The Heart of the Matter

“And the danger is that in this move toward new horizons and far directions, that I may lose what I have now, and not find anything except loneliness”
― Sylvia Plath

Whenever new adventures and risks are taken, there can be negative consequences. I quote Sylvia Plath above because that’s sometimes how one feels after moving to a new place, having to leave behind everyone and everything they know. And sometimes, that someone is me. It’s not just me though, because my friend who recently moved here from Alberta feels the same way. So, we’re alone, together?

Moving somewhere new can easily bring loneliness into someone’s life, and especially around this season, it’s easier to be lonely. Usually, I’d be having lots of festivities with friends – birthdays and Christmas parties, and then I’d see my family soon enough and celebrate Christmas with them. Truthfully, my university friends made me like Christmas again. It’s not a favourite holiday of mine (as my one friend calls me “Scrooge”), but with them, Christmas turned into something great. Fun and stress-free. Not having that this year is hard, to be honest.

But of course, moving to a new place (or for that matter, starting something new, doing something unconventional, etc.) brings about sacrifices. Hopefully those things will create growth, strength and character, but it’s still always a risk. I know that I would have regretted staying in Hamilton and not coming out west to experience things here and just try something new. But what do you do about the loneliness that you sometimes find yourself in? I try to occupy my time with hobbies, my idealist ideas, work, and of course, friends.

But no matter what I do, I still left it all, just as my friend from Alberta did. We miss the places we come from, and the people we surrounded ourselves with. We talk about it. We go can on and on about it, but still try to encourage one another during the tough times of transitions, and try to see the greater good from our experiences.

In the end, although hard to admit, I think the danger that comes with the move toward new horizons and far directions is worth it, even if we can’t see it at that moment. So, here’s to new things, new places, new people, new traditions and a new journey.

Dear Ontario Friends

Not so long ago, you asked me about how the winter was going and how much snow was here and how cold it was. I’d like to provide you with photographic proof that there isn’t much snow, despite the fact that it is getting colder (I know it’s cold today because Beatrix wouldn’t come out on the balcony with me while taking pictures).

I know this is unusual, and I kind of fear that next winter will be horrible and I won’t be so prepared for it because the weather has been awfully nice here so far. Anyway, knock on wood, because I’d like it to stay this way.

Barely any snow here

Some packed snow and ice in the parking lot

A small amount across the road…

The tiny amount of snow left on my balcony

As you can see, things aren’t really as torturous in Manitoba as one may think.

Easing Myself Into Manitoba “Pride”

I’ve been a long time proponent of Manitoba.
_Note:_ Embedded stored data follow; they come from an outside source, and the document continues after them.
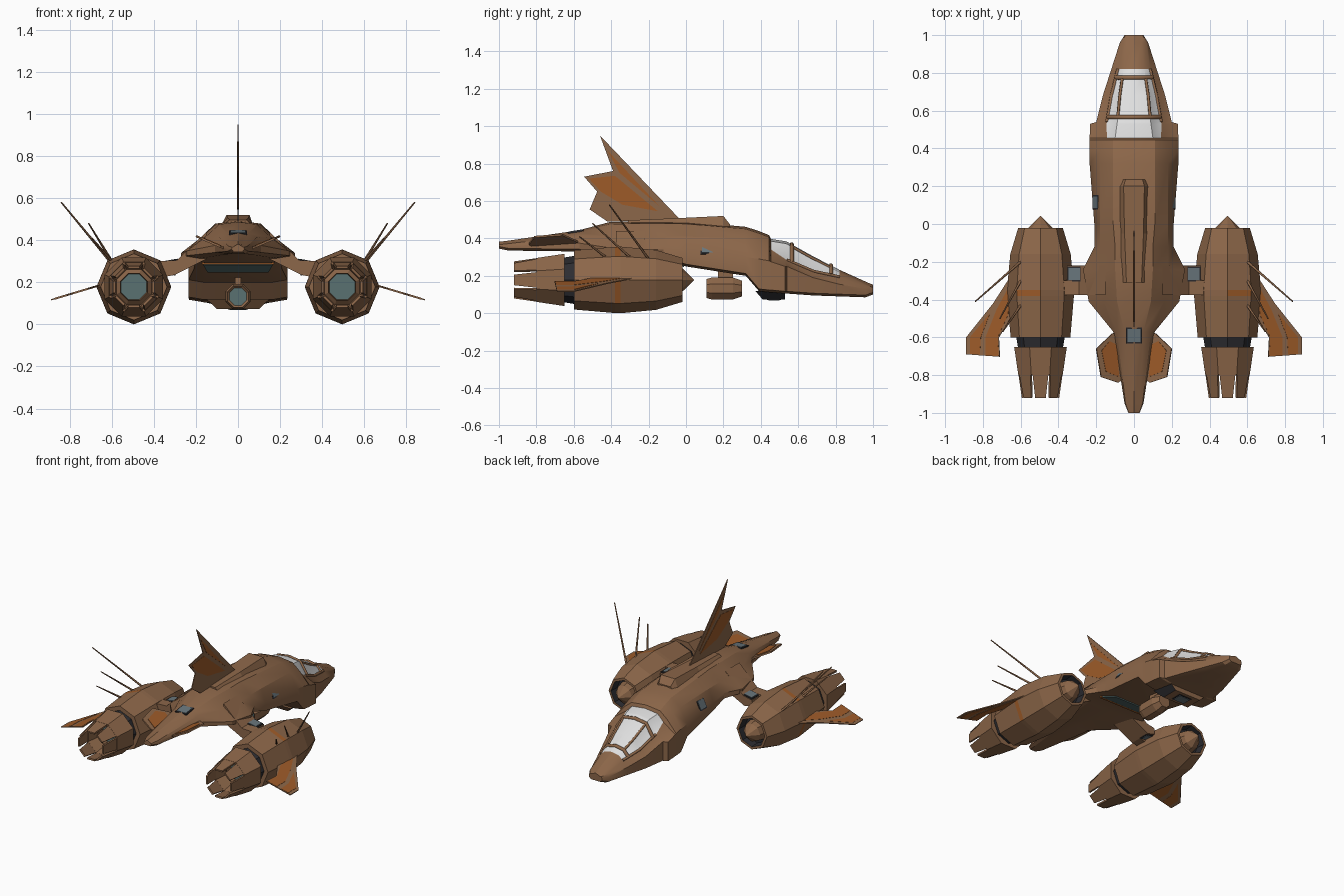
import bpy, bmesh, math
from mathutils import Vector, Matrix

if "Cube" in bpy.data.objects:
    bpy.data.objects.remove(bpy.data.objects["Cube"])

def material(name, r, g, b):
    m = bpy.data.materials.new(name)
    m.diffuse_color = (r, g, b, 1)
    m.use_nodes = True
    m.node_tree.nodes["Principled BSDF"].inputs["Base Color"].default_value = m.diffuse_color
    return m

BROWN = material("hull brown", .265, .135, .067)
ORANGE = material("faded orange", .34, .105, .022)
GLASS = material("canopy white", .74, .74, .74)
SLATE = material("window slate", .14, .18, .20)
TEAL = material("exhaust teal", .10, .165, .165)
DARK = material("dark metal", .025, .025, .03)

def build(name, verts, faces, mats, index=None, smooth=False):
    """Mesh object from vertices and faces, with outward normals."""
    me = bpy.data.meshes.new(name)
    me.from_pydata([tuple(v) for v in verts], [], faces)
    for m in mats:
        me.materials.append(m)
    if index:
        for p, i in zip(me.polygons, index):
            p.material_index = i
    bm = bmesh.new()
    bm.from_mesh(me)
    bmesh.ops.remove_doubles(bm, verts=bm.verts, dist=1e-5)
    bmesh.ops.recalc_face_normals(bm, faces=bm.faces)
    bm.to_mesh(me)
    bm.free()
    ob = bpy.data.objects.new(name, me)
    bpy.context.collection.objects.link(ob)
    if smooth:
        bpy.context.view_layer.objects.active = ob
        ob.select_set(True)
        bpy.ops.object.shade_smooth_by_angle(angle=math.radians(25))
        ob.select_set(False)
    return ob

def loft(name, rings, mats=(BROWN,), rule=None, caps=True, smooth=False):
    """Skin closed rings of equal size; rule(i, j) picks the material."""
    n = len(rings[0])
    faces, idx = [], []
    for i in range(len(rings) - 1):
        for j in range(n):
            k = (j + 1) % n
            faces.append((i*n + j, i*n + k, (i+1)*n + k, (i+1)*n + j))
            idx.append(rule(i, j) if rule else 0)
    if caps:
        last = (len(rings) - 1) * n
        faces += [tuple(range(n)), tuple(range(last, last + n))]
        idx += [0, 0]
    return build(name, [v for r in rings for v in r], faces, mats, idx, smooth)

def plate(name, pts, thick, mat):
    """Flat polygon thickened evenly about its plane."""
    pts = [Vector(p) for p in pts]
    nrm = (pts[1] - pts[0]).cross(pts[2] - pts[0]).normalized() * thick / 2
    return loft(name, [[p - nrm for p in pts], [p + nrm for p in pts]], (mat,))

def box(name, loc, size, mat, rot=(0, 0, 0)):
    bm = bmesh.new()
    bmesh.ops.create_cube(bm, size=1)
    bmesh.ops.scale(bm, vec=size, verts=bm.verts)
    me = bpy.data.meshes.new(name)
    bm.to_mesh(me)
    bm.free()
    me.materials.append(mat)
    ob = bpy.data.objects.new(name, me)
    ob.location, ob.rotation_euler = loc, rot
    bpy.context.collection.objects.link(ob)

def window(name, loc, size, rot):
    """Slate pane in a slightly larger dark frame; the thin axis is the smallest."""
    thin = min(size)
    box(name + "_frame", loc, [d if d == thin else d + .016 for d in size], DARK, rot)
    box(name, loc, [d + .005 if d == thin else d for d in size], SLATE, rot)

def lathe(name, cx, cz, prof, phase, mats=(BROWN,), rule=None):
    """Eight-sided body around a lengthwise axis from (y, radius) points."""
    a = [phase + math.tau * k / 8 for k in range(8)]
    rings = [[(cx + r*math.cos(t), y, cz + r*math.sin(t)) for t in a] for y, r in prof]
    return loft(name, rings, mats, rule, caps=False)

def rod(name, pts, r, tip=None):
    cu = bpy.data.curves.new(name, 'CURVE')
    cu.dimensions, cu.bevel_depth, cu.bevel_resolution = '3D', r, 1
    cu.use_fill_caps = True
    sp = cu.splines.new('POLY')
    sp.points.add(len(pts) - 1)
    for p, c in zip(sp.points, pts):
        p.co = (*c, 1)
    if tip is not None:
        sp.points[-1].radius = tip
    cu.materials.append(BROWN)
    bpy.context.collection.objects.link(bpy.data.objects.new(name, cu))

# Fuselage stations: y, belly z, half width, side top z, shoulder x, z, roof x, z
ST = [(1, .10, .05, .125, .045, .138, .03, .14),
      (.96, .085, .075, .13, .065, .15, .04, .157),
      (.82, .09, .12, .155, .085, .195, .055, .22),
      (.68, .095, .165, .19, .118, .225, .075, .292),
      (.54, .105, .20, .25, .143, .285, .088, .37),
      (.53, .105, .232, .25, .146, .29, .09, .373),
      (.455, .112, .235, .275, .143, .34, .10, .385),
      (.445, .112, .235, .28, .165, .36, .11, .405),
      (.39, .118, .235, .29, .175, .382, .11, .427),
      (.32, .20, .235, .30, .18, .40, .11, .45),
      (.0, .25, .21, .32, .18, .41, .11, .478),
      (-.12, .29, .21, .34, .18, .41, .10, .48),
      (-.24, .30, .27, .34, .18, .41, .10, .48),
      (-.41, .315, .24, .35, .16, .41, .09, .475),
      (-.57, .33, .11, .375, .09, .415, .05, .432),
      (-.95, .335, .05, .36, .045, .372, .03, .376),
      (-1, .345, .03, .36, .028, .366, .02, .37)]

def section(y, zb, w, z2, ws, zs, wt, zt):
    half = [(.7*w, zb), (w, zb + .012), (w, z2), (ws, zs), (wt, zt)]
    pts = [(0, zb)] + half + [(0, zt + .012)] + [(-x, z) for x, z in half[::-1]]
    return [(x, y, z) for x, z in pts]

loft("fuselage", [section(*s) for s in ST], (BROWN, GLASS),
     lambda i, j: int(2 <= i <= 5 and 4 <= j <= 7), smooth=True)

# Canopy frame: arches and rails
def station(y):
    for a, b in zip(ST, ST[1:]):
        if b[0] <= y <= a[0]:
            t = (a[0] - y) / (a[0] - b[0])
            return [p + (q - p) * t for p, q in zip(a, b)]
for y in (.565, .775):
    rod("canopy_arch", section(*station(y))[4:9], .012)
for s in (1, -1):
    rod("canopy_rail", [(s*station(y)[6], y, station(y)[7]) for y in (.775, .68, .565)], .008)
    rod("canopy_sill", [(s*station(y)[4], y, station(y)[5]) for y in (.82, .68, .54)], .009)

# Dorsal spine and fin
loft("dorsal_spine", [[(-b, y, .46), (b, y, .46), (t, y, z), (-t, y, z)] for y, b, t, z in
     ((.235, .06, .045, .475), (.20, .075, .055, .52), (-.05, .085, .05, .508), (-.31, .085, .04, .497))])
FIN = [(-.03, .50), (-.46, .95), (-.39, .76), (-.545, .73), (-.475, .65), (-.515, .555), (-.42, .49)]
plate("dorsal_fin", [(0, y, z) for y, z in FIN], .006, BROWN)
plate("fin_panel_upper", [(0, y, z) for y, z in ((-.14, .57), (-.42, .87), (-.355, .75))], .009, ORANGE)
plate("fin_panel_lower", [(0, y, z) for y, z in ((-.15, .545), (-.38, .735), (-.52, .72), (-.455, .65), (-.34, .58))], .009, ORANGE)

# Tail hatch, belly slit and chin block
window("tail_hatch", (0, -.59, .436), (.07, .07, .008), (math.radians(9), 0, 0))
plate("belly_slit", [(-.165, -.115, .286), (-.145, -.01, .251), (.145, -.01, .251), (.165, -.115, .286)], .009, TEAL)
plate("belly_slit_trim", [(-.17, -.119, .288), (-.17, -.135, .289), (.17, -.135, .289), (.17, -.119, .288)], .009, ORANGE)
loft("chin_block", [[(-w, a, z), (w, a, z), (w, b, z), (-w, b, z)] for w, a, b, z in
     ((.15, .37, .53, .12), (.10, .41, .53, .073))], (BROWN, DARK), lambda i, j: j % 2)
window("chin_window", (0, .47, .073), (.08, .06, .006), (0, 0, 0))

# Belly pod
lathe("belly_pod", 0, .132, [(.12, 0), (.12, .045), (.11, .055), (.14, .064), (.25, .064), (.30, .045), (.30, 0)],
      math.pi/8, (BROWN, TEAL), lambda i, j: int(i == 0))
box("pod_mount", (0, .21, .21), (.03, .08, .06), BROWN)

EX, EZ = .495, .178
for s in (1, -1):
    # Side windows, pylons with hatches
    window("side_window", (s*.198, .115, .348), (.010, .06, .06), (0, math.radians(-25)*s, 0))
    pyl = [(.15, .44), (.29, .305), (.38, .30), (.38, .22), (.30, .235), (.15, .31)]
    loft("pylon", [[(s*x, y, z) for x, z in pyl] for y in (-.30, -.375)])
    loft("pylon_shoulder", [[(s*x, y, z) for x, z in pyl[:2] + [(.355, .29), (.355, .25)] + pyl[4:]] for y in (-.22, -.31)])
    window("pylon_hatch", (s*.315, -.265, .301), (.06, .065, .008), (0, math.radians(10)*s, 0))
    window("pylon_lower_hatch", (s*.325, -.265, .242), (.04, .05, .008), (0, math.radians(-12)*s, 0))

    # Engine body with intake cone and short orange bands on the outer side
    prof = [(.045, 0), (-.02, .063), (-.08, .075), (-.08, .095), (-.02, .10), (-.02, .118), (-.16, .16),
            (-.35, .178), (-.38, .177), (-.60, .158), (-.60, .128), (-.66, .118), (-.66, 0)]
    outer = (1, 7) if s == 1 else (2, 4)
    def body_rule(i, j):
        if i == 7 and j in outer:
            return 2
        return 1 if i in (2, 3, 10, 11) else 0
    lathe("engine_body", s*EX, EZ, prof, 0, (BROWN, DARK, ORANGE), body_rule)
    # Exhaust nozzle, glow disc and petals
    lathe("engine_nozzle", s*EX, EZ, [(-.65, .10), (-.65, .151), (-.80, .127), (-.80, .112), (-.72, .09), (-.74, .07), (-.70, .066), (-.70, 0)],
          math.pi/8, (BROWN, TEAL), lambda i, j: int(i == 6))
    for k in range(8):
        turn = Matrix.Translation((s*EX, 0, EZ)) @ Matrix.Rotation(k*math.pi/4, 4, 'Y')
        pts = [(-.042, -.795, .111), (.042, -.795, .111), (.028, -.92, .093), (-.028, -.92, .093)]
        plate("nozzle_petal", [turn @ Vector(p) for p in pts], .012, BROWN)

    # Engine winglet with orange stripes
    def wing(pts):
        return [(s*x, y, .185 - .3*(x - .66)) for x, y in pts]
    plate("winglet", wing([(.61, -.21), (.745, -.42), (.888, -.60), (.888, -.69), (.71, -.703), (.715, -.60), (.655, -.5)]), .006, BROWN)
    plate("winglet_stripe_inner", wing([(.66, -.33), (.725, -.45), (.785, -.60), (.785, -.695), (.715, -.70), (.72, -.60), (.665, -.48)]), .009, ORANGE)
    plate("winglet_stripe_outer", wing([(.76, -.47), (.868, -.60), (.868, -.688), (.815, -.69), (.81, -.60)]), .009, ORANGE)

    # Antenna spikes
    for base, tip in (((.60, -.20, .29), (.84, -.41, .58)), ((.60, -.30, .30), (.71, -.50, .48)),
                      ((.60, -.43, .30), (.695, -.57, .41))):
        rod("antenna_spike", [(s*base[0], *base[1:]), (s*tip[0], *tip[1:])], .007, .5)

    # Tail flaps with orange inlay on the upper side
    def flap(pts, lift=0):
        return [(s*x, y, .355 + lift + .43*(x - .05)) for x, y in pts]
    plate("tail_flap", flap([(.04, -.56), (.115, -.58), (.20, -.66), (.175, -.81), (.085, -.84), (.03, -.80)]), .01, BROWN)
    plate("tail_flap_inlay", flap([(.09, -.64), (.13, -.62), (.172, -.67), (.15, -.78), (.08, -.81)], .005), .006, ORANGE)
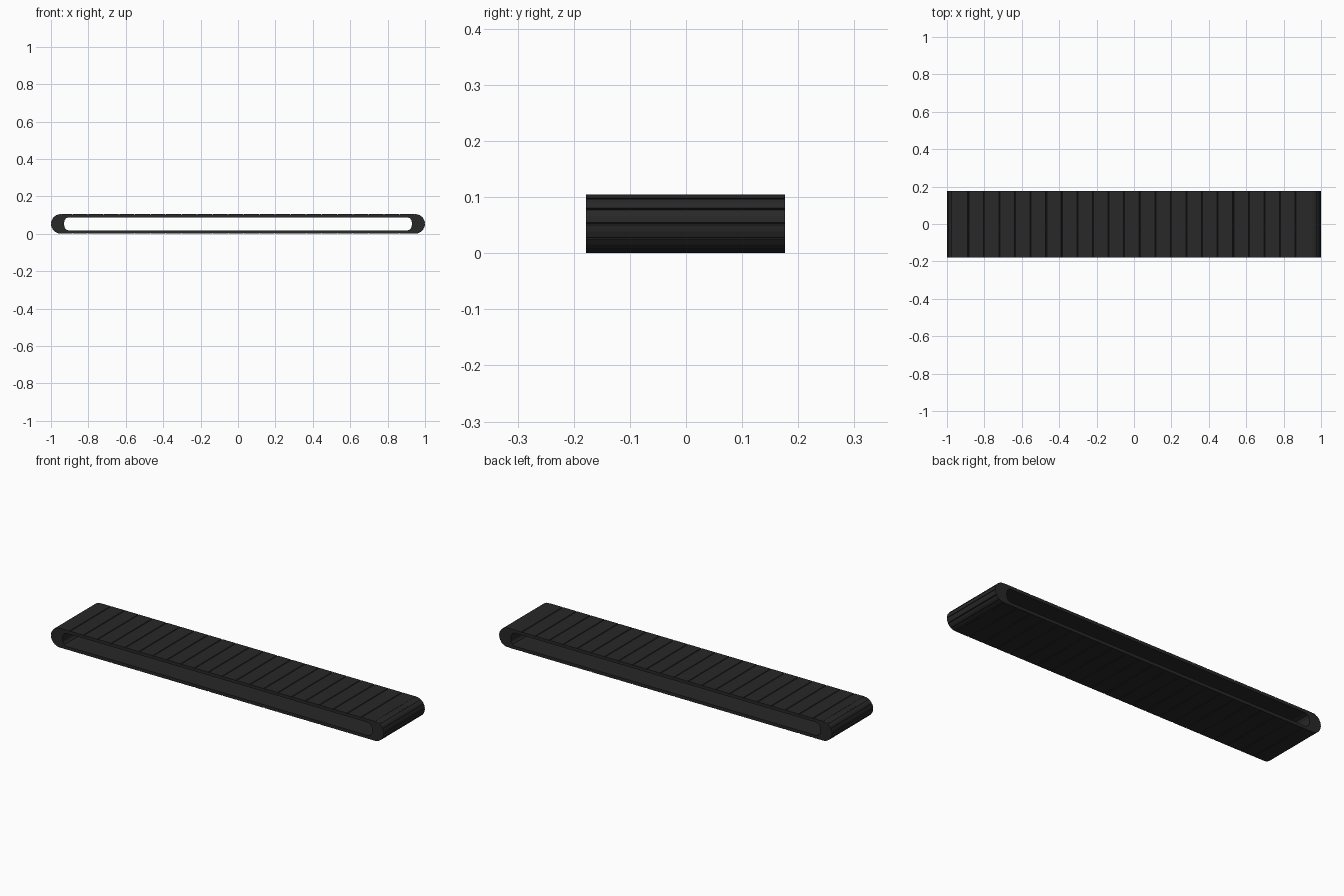
import bpy, bmesh, math

if "Cube" in bpy.data.objects:
    bpy.data.objects.remove(bpy.data.objects["Cube"])

Y0, Y1 = -0.178, 0.176      # belt width
H, T = 0.105, 0.017         # belt height, slat thickness
R = H / 2
CX = 1.0 - R                # centre of the end turns
SEAM_L, SEAM_R, COUNT = -0.886, 0.864, 21

mat = bpy.data.materials.new("black_rubber")
mat.diffuse_color = (0.022, 0.021, 0.022, 1)
mat.use_nodes = True
mat.node_tree.nodes["Principled BSDF"].inputs["Base Color"].default_value = mat.diffuse_color


def lerp(a, b, t):
    return (a[0] + (b[0] - a[0]) * t, a[1] + (b[1] - a[1]) * t)


def add_prism(bm, profile):
    """Extrude an x-z profile across the belt width."""
    front = [bm.verts.new((x, Y0, z)) for x, z in profile]
    back = [bm.verts.new((x, Y1, z)) for x, z in profile]
    n = len(profile)
    bm.faces.new(front)
    bm.faces.new(back[::-1])
    for i in range(n):
        j = (i + 1) % n
        bm.faces.new((front[j], front[i], back[i], back[j]))


def add_slat(bm, outer, inner, groove):
    """Slat between outer and inner edges, with a small groove at both seams."""
    (o0, o1), (i0, i1) = (outer[0], outer[-1]), (inner[0], inner[-1])
    depth = 0.004
    d0 = depth / math.dist(o0, i0)
    d1 = depth / math.dist(o1, i1)
    a = lerp(o0, outer[1], groove / math.dist(o0, outer[1]))
    b = lerp(o1, outer[-2], groove / math.dist(o1, outer[-2]))
    add_prism(bm, [lerp(o0, i0, d0), a] + outer[1:-1] + [b, lerp(o1, i1, d1)] + inner[::-1])


def finish(bm, name):
    bmesh.ops.recalc_face_normals(bm, faces=bm.faces[:])
    mesh = bpy.data.meshes.new(name)
    bm.to_mesh(mesh)
    bm.free()
    mesh.materials.append(mat)
    bpy.context.collection.objects.link(bpy.data.objects.new(name, mesh))


# Straight runs of flat slats
pitch = (SEAM_R - SEAM_L) / COUNT
for name, zo, zi in (("top_run", H, H - T), ("bottom_run", 0.0, T)):
    bm = bmesh.new()
    for k in range(COUNT):
        x0, x1 = SEAM_L + k * pitch, SEAM_L + (k + 1) * pitch
        add_slat(bm, [(x0, zo), (x1, zo)], [(x0, zi), (x1, zi)], 0.003)
    finish(bm, name)

# End turns: wedge slats fanned around a half circle, thicker at the middle
inner_pts = [(0.905, H - T), (0.919, 0.083), (0.928, 0.070), (0.930, R)]
inner_pts += [(x, H - z) for x, z in inner_pts[-2::-1]]
STEPS = len(inner_pts) - 1


def arc(t):
    a = math.pi * (0.5 - t / STEPS)
    return (CX + R * math.cos(a), R + R * math.sin(a))


for name, sign, seam in (("right_turn", 1, SEAM_R), ("left_turn", -1, -SEAM_L)):
    bm = bmesh.new()

    def flip(pts):
        return [(sign * x, z) for x, z in pts]

    for zo, zi in ((H, H - T), (0.0, T)):
        add_slat(bm, flip([(seam, zo), (CX, zo)]), flip([(seam, zi), (0.905, zi)]), 0.003)
    for k in range(STEPS):
        add_slat(bm, flip([arc(k), arc(k + 0.5), arc(k + 1)]),
                 flip(inner_pts[k:k + 2]), 0.002)
    finish(bm, name)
I have loved it here for several years, spending summers here since I was 18. Spending the summers here at a camp near Boissevain is what made me fall in love with this province in the first place, so I’ve always felt like I had the love, but did I have the pride? I was still an Ontarian at that point and I love(d) my former city of Hamilton fiercely (partly due to the fact that it has a terrible reputation – love you, Hamilton – always will). But the more time I spend here, the more comfortable I’m getting with the idea of being a “Proud Manitoban”. I think in my head, I will always still consider myself mostly Ontarian…at least at this point in my life. That could very well change in the years to come.

Now, as I’ve mentioned before, I’m not a huge sports person, but find myself getting going to more sporting events and even watching sporting events (ahem, Grey Cup…). When that game was on, I was obviously rooting for the Bombers. Why wouldn’t I? It made sense. But really, it was one of the first times that I actually felt a sense of pride to be a Manitoban. Our team was in the Grey Cup, and we gotta represent! Ha! Despite the loss, and the poor play throughout the game that got me all riled up and a little mad, I had to step back and say “Woooah. What are you doing? Are you coming to terms with the fact that you’re a Manitoban now?” Weird how those transitions happen when you don’t really think they will.

Oh, and let’s talk about the Twitterverse being all abuzz about “#snow” or “snow in Toronto”. I had to laugh. My Manitoban side was coming out. Really, Toronto? Really southern Ontario? We got snow in the beginning of November and no one was crying about it (except me – but that subsided, as did the snow). At that moment, I got why people dislike Toronto out West. It really DOES seem like anything that happens in Toronto/southern Ontario is the be all and end all and all other Canadians must be experiencing the same thing. So I found myself slightly annoyed, and slightly amused at everyone’s freak out. Through this small process, I also found myself becoming a more “Proud Manitoban”.

So here it is: I think I might be a Proud Manitoban. I say think, because I don’t want to commit to anything too soon. Also, this isn’t without its hardships, which will come in an upcoming post. And it doesn’t mean that I’m not Proud Ontarian either.

How about Mantario Pride?